You may be able to cut your tax bill if you pay for your child's college costs. There's a tax break for graduate students, too.
How do I claim the $2,500 tax credit for college expenses when I file my 2010 federal tax return? Is the credit still in effect for college costs incurred in 2011?
I’ve been inundated with questions from parents who are paying college tuition bills and are wondering if they’re eligible to claim the American Opportunity Credit. To qualify for the full credit, which can cut your tax bill by $2,500, you must spend at least $4,000 in tuition and qualified expenses (including fees, books and related course materials) during the calendar year. You can get a partial credit if you pay less than $4,000 for college costs –- the actual calculation for the credit is 100% of the first $2,000 in tuition and eligible expenses, plus 25% of the next $2,000 of eligible expenses. The tax credit only applies to expenses incurred during the first four years of college; it’s not available for graduate students.

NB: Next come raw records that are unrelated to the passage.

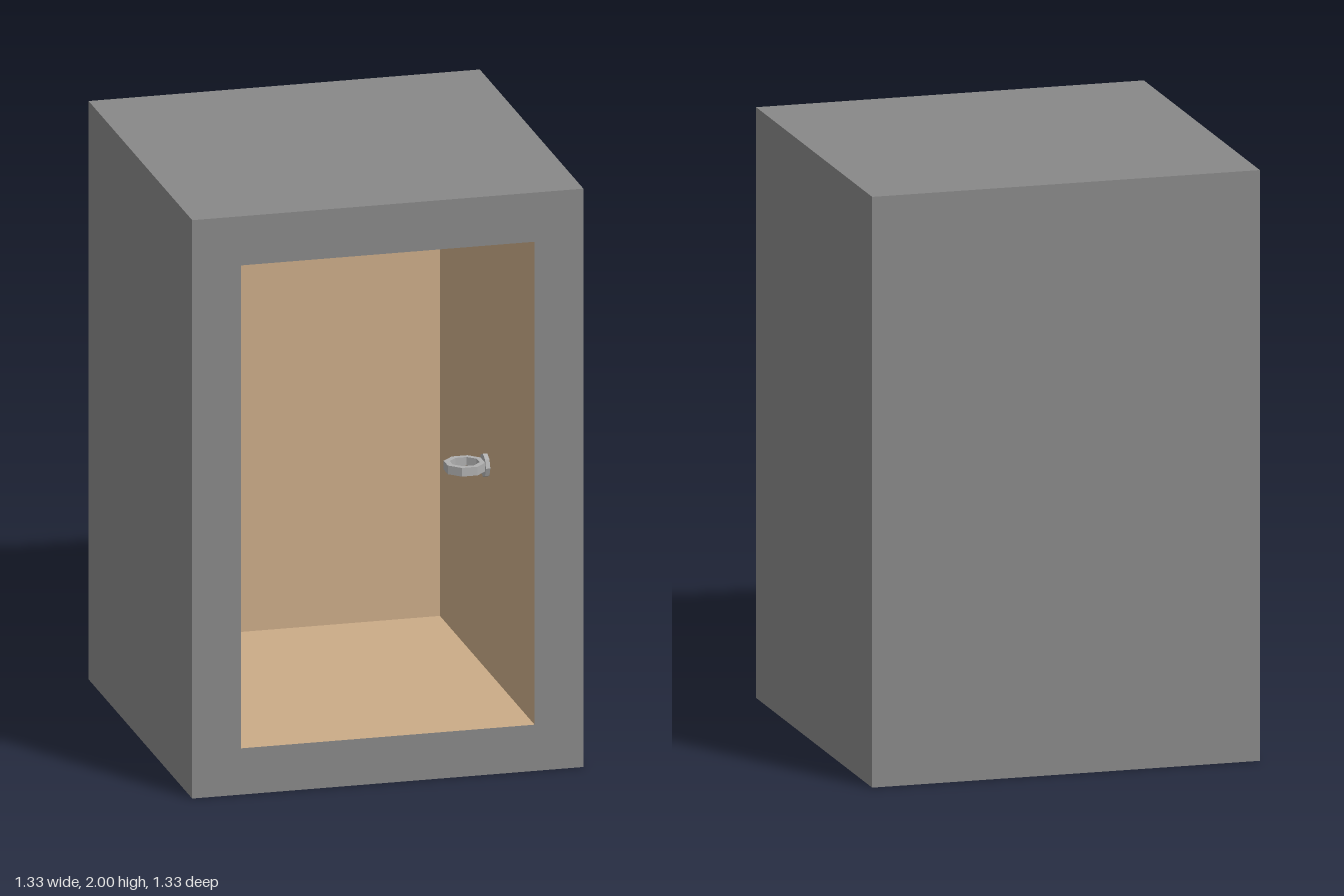
import * as THREE from 'three';

const W = 1.333, H = 2, FRONT = W / 2;              // outer cabin
const IN = { w: 1.0, y0: 0.16, y1: 1.83, back: -0.55 }; // room inside

const paint = (color) => new THREE.MeshStandardMaterial({ color });

// Box without its +z face; inward turns the faces to look inside
function openBox(w, h, d, inward = false) {
  const geo = new THREE.BoxGeometry(w, h, d);
  const index = Array.from(geo.index.array).filter((_, i) => i < 24 || i >= 30);
  geo.clearGroups();
  geo.setIndex(inward ? index.reverse() : index);
  geo.computeVertexNormals();
  return geo;
}

// Regular polygon with flats facing the axes
function polygon(Type, radius, sides) {
  const points = [];
  for (let i = 0; i < sides; i++) {
    const a = ((i + 0.5) / sides) * Math.PI * 2;
    points.push(new THREE.Vector2(Math.cos(a) * radius, Math.sin(a) * radius));
  }
  return new Type(points);
}

export function createModel() {
  const model = new THREE.Group();
  const add = (name, geometry, material, x, y, z, parent = model) => {
    const mesh = new THREE.Mesh(geometry, material);
    mesh.name = name;
    mesh.position.set(x, y, z);
    parent.add(mesh);
    return mesh;
  };

  const shell = paint(0x888888);
  const lining = paint(0xcaab87);
  const metal = paint(0xb0b0b0);
  const lampGlass = paint(0xb8aa78);
  lampGlass.flatShading = true;
  metal.flatShading = true;

  // Outer walls, roof and base
  add('outerShell', openBox(W, H, W), shell, 0, H / 2, 0);

  // Frame around the opening
  const frame = new THREE.Shape([
    new THREE.Vector2(-W / 2, 0), new THREE.Vector2(W / 2, 0),
    new THREE.Vector2(W / 2, H), new THREE.Vector2(-W / 2, H),
  ]);
  frame.holes.push(new THREE.Path([
    new THREE.Vector2(-IN.w / 2, IN.y0), new THREE.Vector2(-IN.w / 2, IN.y1),
    new THREE.Vector2(IN.w / 2, IN.y1), new THREE.Vector2(IN.w / 2, IN.y0),
  ]));
  add('frontFrame', new THREE.ShapeGeometry(frame), shell, 0, 0, FRONT);

  // Lining of the room
  const depth = FRONT - IN.back;
  const midZ = (FRONT + IN.back) / 2;
  add('roomLining', openBox(IN.w, IN.y1 - IN.y0, depth, true), lining,
    0, (IN.y0 + IN.y1) / 2, midZ);

  // Flat panel on the right wall
  add('wallPanel', new THREE.BoxGeometry(0.012, 0.295, 0.255), metal, -0.494, 0.875, 0.05);

  // Ceiling lamp: thin rim and tapered glass
  const lamp = new THREE.Group();
  lamp.name = 'ceilingLamp';
  lamp.position.set(0, IN.y1, midZ);
  model.add(lamp);
  add('lampRim', new THREE.CylinderGeometry(0.143, 0.143, 0.01, 24), lampGlass, 0, -0.005, 0, lamp);
  add('lampGlass', new THREE.CylinderGeometry(0.125, 0.088, 0.03, 24), lampGlass, 0, -0.025, 0, lamp);

  // Ring holder on the left wall
  const holder = new THREE.Group();
  holder.name = 'ringHolder';
  holder.position.set(IN.w / 2, 0.87, midZ);
  model.add(holder);
  const plate = add('holderPlate', new THREE.CylinderGeometry(0.04, 0.04, 0.015, 8), metal,
    -0.0075, 0, 0, holder);
  plate.rotation.z = Math.PI / 2;
  const ringShape = polygon(THREE.Shape, 0.07, 8);
  ringShape.holes.push(polygon(THREE.Path, 0.05, 8));
  const ring = add('holderRing',
    new THREE.ExtrudeGeometry(ringShape, { depth: 0.03, bevelEnabled: false }), metal,
    -0.077, 0.018, 0, holder);
  ring.rotation.x = Math.PI / 2;

  return model;
}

There are income limits to qualify for the American Opportunity tax credit, too: The full credit is available to eligible taxpayers who make less than $80,000, and a partial credit is available to individuals with income between $80,000 and $90,000. For married couples filing jointly, the income limit for the full credit is $160,000, and a partial credit is available for couples with income up to $180,000.
The rules can get complicated for divorced parents –- see Divorced Parents and Education Tax Breaks for more information about who can claim the credit.

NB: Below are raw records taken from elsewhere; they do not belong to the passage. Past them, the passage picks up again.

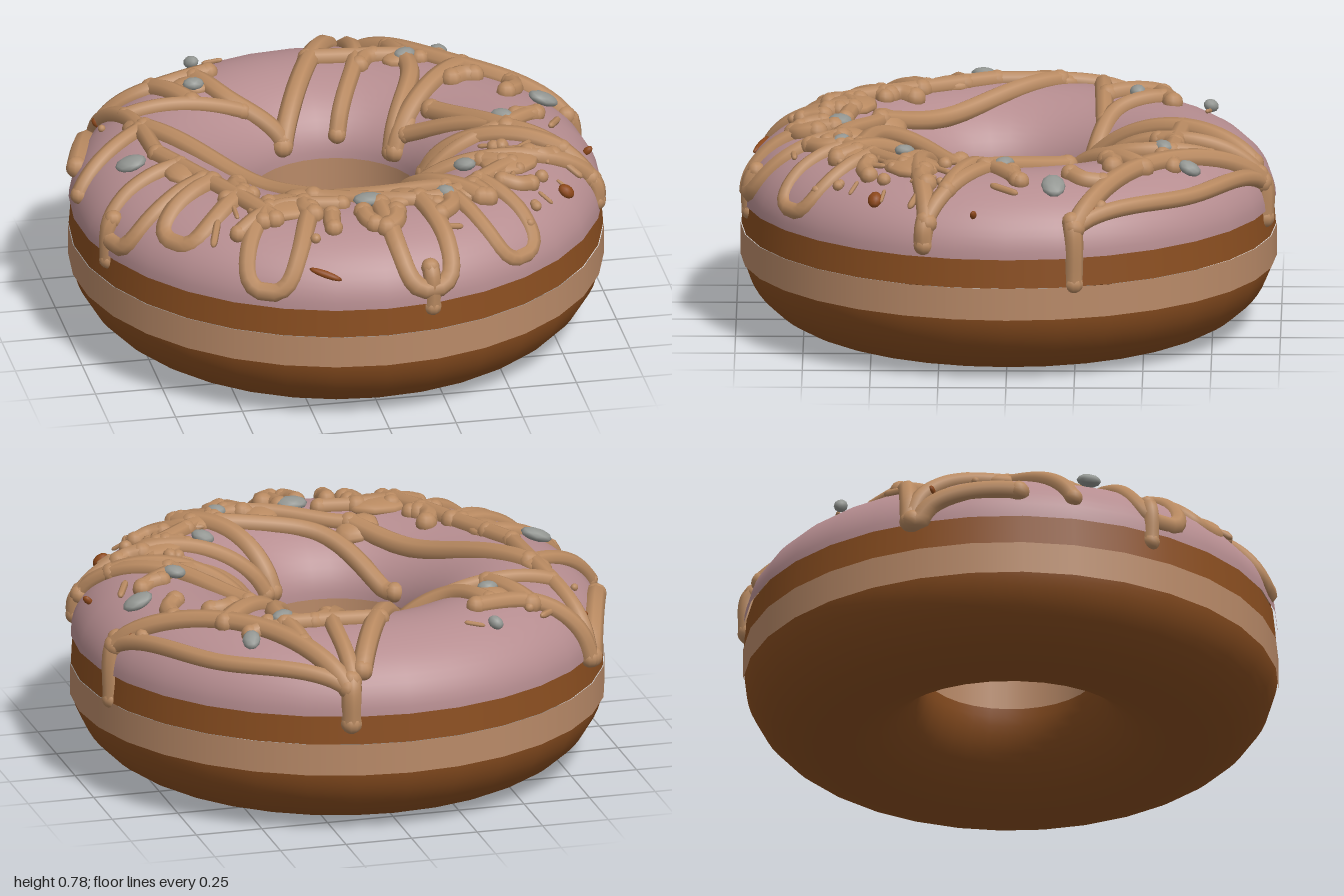
import * as THREE from 'three';

// The ring section is an upper and a lower half ellipse joined by short walls
const MID = 0.65, HALF = 0.331;
const ICING_BASE = 0.478, ICING_RISE = 0.252, BODY_LEVEL = 0.3;

const paint = (name, hex) => {
  const m = new THREE.MeshStandardMaterial({ color: hex });
  m.name = name;
  return m;
};

function icingHeight(r) {
  const t = (r - MID) / HALF;
  return ICING_BASE + ICING_RISE * Math.sqrt(Math.max(0, 1 - t * t));
}

// Points of a half ellipse, counter-clockwise so that the outside faces out
const halfEllipse = (level, rise, start) => Array.from({ length: 29 }, (_, i) => {
  const a = start + Math.PI * i / 28;
  return new THREE.Vector2(MID + HALF * Math.cos(a), level + rise * Math.sin(a));
});

const wall = (r0, y0, r1, y1) => [new THREE.Vector2(r0, y0), new THREE.Vector2(r1, y1)];

// Drizzle strands seen from above: x and z of both ends, then sideways bow
const STRANDS = [
  [-0.8, -0.58, -0.68, 0.05, -0.05], [-0.68, 0.05, -0.36, 0.66, 0], [-0.81, -0.57, -0.93, -0.2, 0],
  [-0.7, -0.17, -0.96, 0, 0], [-0.8, -0.58, -0.36, -0.6, 0.1], [-0.58, -0.56, -0.47, -0.36, 0],
  [-0.72, -0.34, -0.28, -0.35, 0], [-0.42, -0.56, -0.14, -0.31, 0.15], [0.16, -0.9, -0.14, -0.3, 0],
  [0.2, -0.92, 0.07, -0.33, -0.1], [0.02, -0.64, 0.37, -0.6, 0], [0.22, -0.93, 0.92, -0.25, 0.08],
  [0.22, -0.93, 0.92, -0.25, -0.1], [0.34, -0.74, 0.25, -0.21, -0.14], [0.57, -0.5, 0.26, -0.2, 0],
  [0.3, -0.2, 0.9, 0.3, 0], [0.33, 0.02, 0.8, 0.22, 0], [0.4, -0.22, 0.62, 0.08, 0],
  [0.32, 0.13, 0.76, -0.05, 0.1], [0.9, 0.29, 0.2, 0.26, -0.07], [-0.68, -0.18, -0.18, 0.47, 0],
  [-0.18, 0.47, 0.58, 0.38, 0.26], [-0.27, 0.18, 0.3, 0.54, 0.17], [0.17, 0.28, 0.42, 0.62, 0.05],
  [-0.5, 0.68, -0.1, 0.6, -0.15],
];

// Loops hanging over the rim: angle from the front, inner and outer radius
const LOOPS = [[-0.46, 0.66, 0.96], [0.18, 0.64, 0.96], [0.6, 0.66, 0.95], [-1.19, 0.64, 0.96], [-0.9, 0.62, 0.9]];

// Drips down the side: angle from the front, length
const DRIPS = [[0.18, 0.11], [1.83, 0.19], [2.92, 0.12], [-1.25, 0.12], [1.25, 0.05]];

// Broad pools of drizzle: x, z and size
const POOLS = [[-0.32, 0.58, 0.13], [0.58, 0.35, 0.13], [0.13, 0.58, 0.09], [0.4, 0.56, 0.1], [-0.62, 0.22, 0.09],
  [0.36, -0.58, 0.08], [0.3, -0.25, 0.07], [-0.44, -0.5, 0.08], [-0.7, -0.2, 0.07], [-0.2, 0.44, 0.09]];

// Guide points hold the drop below the icing in y
const bowed = ([x0, z0, x1, z1, bow]) => [
  new THREE.Vector3(x0, 0, z0),
  new THREE.Vector3((x0 + x1) / 2 - bow * (z1 - z0), 0, (z0 + z1) / 2 + bow * (x1 - x0)),
  new THREE.Vector3(x1, 0, z1),
];
const polar = (a, r, drop = 0) => new THREE.Vector3(r * Math.sin(a), drop, r * Math.cos(a));

function hangingLoop([angle, inner, outer]) {
  const points = [];
  for (let i = 0; i <= 8; i++) {
    const s = i / 4 - 1;
    points.push(polar(angle + 0.12 * Math.sin(s * 1.57), outer - (outer - inner) * s ** 4, 0.04 * (1 - s * s)));
  }
  return points;
}

const drip = ([angle, length]) => [polar(angle, 0.94), polar(angle, 0.958), polar(angle, 0.962, length)];

// Lays a guide onto the icing
function onIcing(points) {
  return new THREE.CatmullRomCurve3(points, false, 'centripetal').getPoints(18).map(p => {
    p.y = icingHeight(Math.hypot(p.x, p.z)) + 0.006 - p.y;
    return p;
  });
}

export function createModel() {
  const mats = {
    crust: paint('brown crust', 0x8a4e20),
    band: paint('pale band', 0xb98a68),
    icing: paint('pink icing', 0xb68d90),
    drizzle: paint('caramel drizzle', 0xb98a61),
    chip: paint('grey chips', 0x939692),
    nut: paint('nut pieces', 0x8c4719),
  };
  const model = new THREE.Group();
  const add = (name, geometry, material, parent = model) => {
    const mesh = new THREE.Mesh(geometry, material);
    mesh.name = name;
    parent.add(mesh);
    return mesh;
  };
  const group = name => {
    const g = new THREE.Group();
    g.name = name;
    model.add(g);
    return g;
  };
  let seed = 7;
  const random = () => (seed = (seed * 16807) % 2147483647) / 2147483647;

  // Ring body and icing; the pale band covers the top of the lower crust
  const ring = (name, profile, material) => add(name, new THREE.LatheGeometry(profile, 32), material);
  ring('lowerCrust', halfEllipse(BODY_LEVEL, BODY_LEVEL, Math.PI), mats.crust);
  ring('outerBand', wall(0.984, 0.25, 0.984, 0.37), mats.band);
  ring('outerCrust', wall(0.981, 0.37, 0.972, 0.487), mats.crust);
  ring('innerBand', wall(0.319, 0.48, 0.319, 0.3), mats.band);
  ring('icing', halfEllipse(ICING_BASE, ICING_RISE, 0), mats.icing);

  // Small pieces lie flat on the icing
  const ball = new THREE.SphereGeometry(1, 10, 8);
  const pebble = new THREE.IcosahedronGeometry(1, 1);
  const lay = (name, geometry, material, parent, x, z, size, lift) => {
    const mesh = add(name, geometry, material, parent);
    const r = Math.hypot(x, z);
    const slope = (icingHeight(r + 0.01) - icingHeight(r - 0.01)) / 0.02;
    const normal = new THREE.Vector3(-slope * x / r, 1, -slope * z / r).normalize();
    mesh.position.set(x, icingHeight(r), z).addScaledVector(normal, lift);
    mesh.quaternion.setFromUnitVectors(new THREE.Vector3(0, 1, 0), normal);
    mesh.rotateY(x * 9 + z * 5);
    mesh.scale.set(...size);
  };

  // Short side twigs, mostly around the front
  const twigs = Array.from({ length: 18 }, (_, i) => {
    const angle = i < 13 ? -0.9 + i * 0.17 : 1.6 + (i - 13) * 0.3;
    const r = 0.56 + random() * 0.18;
    const turn = (random() - 0.5) * 0.3;
    return [polar(angle, r), polar(angle + turn / 3, r + 0.05), polar(angle + turn, r + 0.08)];
  });

  // Drizzle with rounded ends
  const drizzle = group('drizzle');
  const guides = [...STRANDS.map(bowed), ...LOOPS.map(hangingLoop), ...DRIPS.map(drip), ...twigs];
  guides.forEach((guide, i) => {
    const path = onIcing(guide);
    const radius = 0.033 + 0.003 * (i % 3);
    const curve = new THREE.CatmullRomCurve3(path, false, 'centripetal');
    add('drizzleStrand', new THREE.TubeGeometry(curve, 30, radius, 8), mats.drizzle, drizzle);
    for (const p of [path[0], path[path.length - 1]]) {
      const end = add('drizzleEnd', ball, mats.drizzle, drizzle);
      end.position.copy(p);
      end.scale.setScalar(radius * 1.05);
    }
  });
  for (const [x, z, s] of POOLS) lay('drizzlePool', ball, mats.drizzle, drizzle, x, z, [s, 0.034, s * 0.75], 0);

  // Grey chips
  const toppings = group('toppings');
  for (const [x, z, s] of [[-0.39, -0.73, 0.032], [0.51, -0.66, 0.045], [0.8, -0.17, 0.06], [0.62, 0.01, 0.045],
    [-0.78, 0.1, 0.06], [0.41, 0.38, 0.045], [0, 0.62, 0.06], [0.29, 0.61, 0.04], [-0.44, -0.47, 0.04], [0.37, -0.57, 0.045]])
    lay('greyChip', pebble, mats.chip, toppings, x, z, [s, 0.024, s * 0.75], 0.025);

  // Nut pieces and slivers
  for (const [x, z, s] of [[0.76, 0.48, 0.034], [0.86, -0.31, 0.022], [-0.79, -0.49, 0.016], [0.91, 0.12, 0.014]])
    lay('nutPiece', pebble, mats.nut, toppings, x, z, [s, 0.022, s * 0.8], 0.01);
  lay('nutSliver', pebble, mats.nut, toppings, -0.22, 0.91, [0.065, 0.012, 0.014], 0.002);

  // Crumbs, thickest at the front left
  const stick = new THREE.CapsuleGeometry(0.5, 1.6, 3, 6).rotateZ(Math.PI / 2);
  for (let i = 0; i < 46; i++) {
    const angle = i < 30 ? 0.65 + random() * 0.6 : random() * Math.PI * 2;
    const { x, z } = polar(angle, 0.55 + random() * 0.36);
    const s = 0.014 + random() * 0.014;
    lay('crumb', i % 2 ? pebble : stick, mats.drizzle, toppings, x, z, [i % 2 ? s : s * 1.7, s, s], 0.008);
  }
  return model;
}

To qualify for the credit, you cannot be claimed as a dependent by someone else. So parents can claim the credit for their dependent students, or students who file their own tax returns and who are not dependents of any other taxpayer can claim the American Opportunity credit for eligible college costs.
Also,40% of the credit is refundable, so even those who owe no tax can get up to $1,000 of the credit for each eligible student as cash back.
You can’t claim the credit in the same year that you claim a deduction for college costs. In general, if you are eligible for both, claim the more valuable credit, which reduces your tax bill dollar for dollar, rather than the deduction, which merely reduces the amount of income that is taxed.
Graduate students aren’t eligible for the American Opportunity Credit, but they may qualify for the Lifetime Learning Credit, which could reduce their tax bill by up to $2,000 per return -- the credit is calculated as 20% of up to $10,000 of qualified expenses. However, the income limits for the Lifetime Learning Credit are lower ($120,000 if married; $60,000 if single) See IRS Publication 970 Tax Breaks for Education for more information about both types of credits.
Although the American Opportunity Credit had been scheduled to expire at the end of 2010, the tax law signed in December extended the credit through 2012.
For more information about the American Opportunity Credit, see Make the Most of Tax Breaks for College Expenses.